§ **Your instructions**
Every line below that has "objects" in it should be copied.

★ ★ ★ ★ ★

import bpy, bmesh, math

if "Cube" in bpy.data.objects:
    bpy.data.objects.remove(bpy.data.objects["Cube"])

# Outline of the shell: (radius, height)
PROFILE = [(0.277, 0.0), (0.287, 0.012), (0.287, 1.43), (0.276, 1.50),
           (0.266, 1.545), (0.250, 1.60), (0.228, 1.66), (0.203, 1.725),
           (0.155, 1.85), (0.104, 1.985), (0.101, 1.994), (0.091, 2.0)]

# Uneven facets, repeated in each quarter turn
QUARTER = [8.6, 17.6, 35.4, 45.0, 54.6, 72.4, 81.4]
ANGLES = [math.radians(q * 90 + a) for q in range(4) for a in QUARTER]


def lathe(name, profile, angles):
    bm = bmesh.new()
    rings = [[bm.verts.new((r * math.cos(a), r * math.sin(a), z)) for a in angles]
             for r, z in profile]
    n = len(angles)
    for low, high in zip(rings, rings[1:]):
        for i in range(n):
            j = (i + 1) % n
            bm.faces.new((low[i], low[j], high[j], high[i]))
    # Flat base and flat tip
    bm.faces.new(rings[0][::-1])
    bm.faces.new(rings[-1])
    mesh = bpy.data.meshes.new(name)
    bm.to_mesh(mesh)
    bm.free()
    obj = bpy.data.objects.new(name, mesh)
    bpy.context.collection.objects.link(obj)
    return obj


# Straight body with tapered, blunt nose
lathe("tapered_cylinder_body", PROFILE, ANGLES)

★ ★ ★ ★ ★

§ **Exercise answer**
if "Cube" in bpy.data.objects:
    bpy.data.objects.remove(bpy.data.objects["Cube"])
    obj = bpy.data.objects.new(name, mesh)
    bpy.context.collection.objects.link(obj)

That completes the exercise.